YOUR ASSIGNMENT: For the string "forward", state the number of lines in the data that contain it, and nothing else.
================================
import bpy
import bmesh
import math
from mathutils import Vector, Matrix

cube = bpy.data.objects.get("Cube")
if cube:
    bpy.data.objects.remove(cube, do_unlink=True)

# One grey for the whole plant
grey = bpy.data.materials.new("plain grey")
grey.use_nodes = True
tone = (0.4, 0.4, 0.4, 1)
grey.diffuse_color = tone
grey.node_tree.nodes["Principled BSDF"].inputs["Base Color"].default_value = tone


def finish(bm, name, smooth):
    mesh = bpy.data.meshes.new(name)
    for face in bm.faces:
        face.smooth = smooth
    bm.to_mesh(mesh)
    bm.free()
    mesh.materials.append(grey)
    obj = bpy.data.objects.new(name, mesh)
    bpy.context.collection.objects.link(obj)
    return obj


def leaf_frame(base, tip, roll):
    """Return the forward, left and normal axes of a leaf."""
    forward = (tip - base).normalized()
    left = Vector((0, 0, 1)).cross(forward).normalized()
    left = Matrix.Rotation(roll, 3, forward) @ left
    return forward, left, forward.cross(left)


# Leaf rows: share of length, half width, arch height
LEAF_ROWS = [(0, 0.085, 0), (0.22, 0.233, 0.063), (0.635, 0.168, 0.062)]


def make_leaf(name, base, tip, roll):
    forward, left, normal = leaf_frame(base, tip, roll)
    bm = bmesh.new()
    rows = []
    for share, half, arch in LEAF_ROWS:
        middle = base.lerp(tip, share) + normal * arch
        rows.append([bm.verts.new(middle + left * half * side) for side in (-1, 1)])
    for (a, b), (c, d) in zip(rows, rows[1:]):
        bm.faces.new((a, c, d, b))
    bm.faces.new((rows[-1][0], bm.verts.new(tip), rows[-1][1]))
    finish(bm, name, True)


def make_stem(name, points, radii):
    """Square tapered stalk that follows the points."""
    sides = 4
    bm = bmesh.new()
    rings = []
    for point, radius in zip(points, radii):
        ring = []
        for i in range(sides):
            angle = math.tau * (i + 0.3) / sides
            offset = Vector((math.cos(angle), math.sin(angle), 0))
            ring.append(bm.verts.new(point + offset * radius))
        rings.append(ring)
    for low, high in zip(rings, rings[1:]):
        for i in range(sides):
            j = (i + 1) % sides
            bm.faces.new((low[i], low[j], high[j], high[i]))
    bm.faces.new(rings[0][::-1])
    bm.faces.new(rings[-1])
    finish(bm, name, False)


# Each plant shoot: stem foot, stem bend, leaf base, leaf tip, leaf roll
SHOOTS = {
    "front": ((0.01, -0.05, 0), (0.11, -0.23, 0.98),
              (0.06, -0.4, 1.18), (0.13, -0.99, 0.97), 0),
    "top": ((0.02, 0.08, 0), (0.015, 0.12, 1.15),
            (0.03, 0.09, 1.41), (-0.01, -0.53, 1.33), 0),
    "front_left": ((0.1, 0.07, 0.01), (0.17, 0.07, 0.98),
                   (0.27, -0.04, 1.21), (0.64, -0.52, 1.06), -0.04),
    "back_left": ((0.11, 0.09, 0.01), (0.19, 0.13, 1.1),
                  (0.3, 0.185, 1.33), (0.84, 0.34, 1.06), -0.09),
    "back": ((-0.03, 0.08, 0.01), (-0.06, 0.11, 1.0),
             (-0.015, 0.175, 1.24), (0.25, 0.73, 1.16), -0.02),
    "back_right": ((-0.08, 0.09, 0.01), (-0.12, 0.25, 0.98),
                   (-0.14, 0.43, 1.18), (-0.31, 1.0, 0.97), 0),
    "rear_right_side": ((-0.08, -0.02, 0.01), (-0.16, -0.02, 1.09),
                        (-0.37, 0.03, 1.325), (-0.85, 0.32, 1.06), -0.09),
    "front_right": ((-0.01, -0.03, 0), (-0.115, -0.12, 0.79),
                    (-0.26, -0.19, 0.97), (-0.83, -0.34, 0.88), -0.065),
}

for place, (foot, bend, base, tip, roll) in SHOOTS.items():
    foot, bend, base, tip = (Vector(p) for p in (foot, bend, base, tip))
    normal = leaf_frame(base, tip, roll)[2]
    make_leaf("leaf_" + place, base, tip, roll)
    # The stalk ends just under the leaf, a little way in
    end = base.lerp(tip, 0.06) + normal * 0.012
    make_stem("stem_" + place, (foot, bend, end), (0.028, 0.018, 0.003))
================================
SOLUTION TO THIS PROBLEM: 6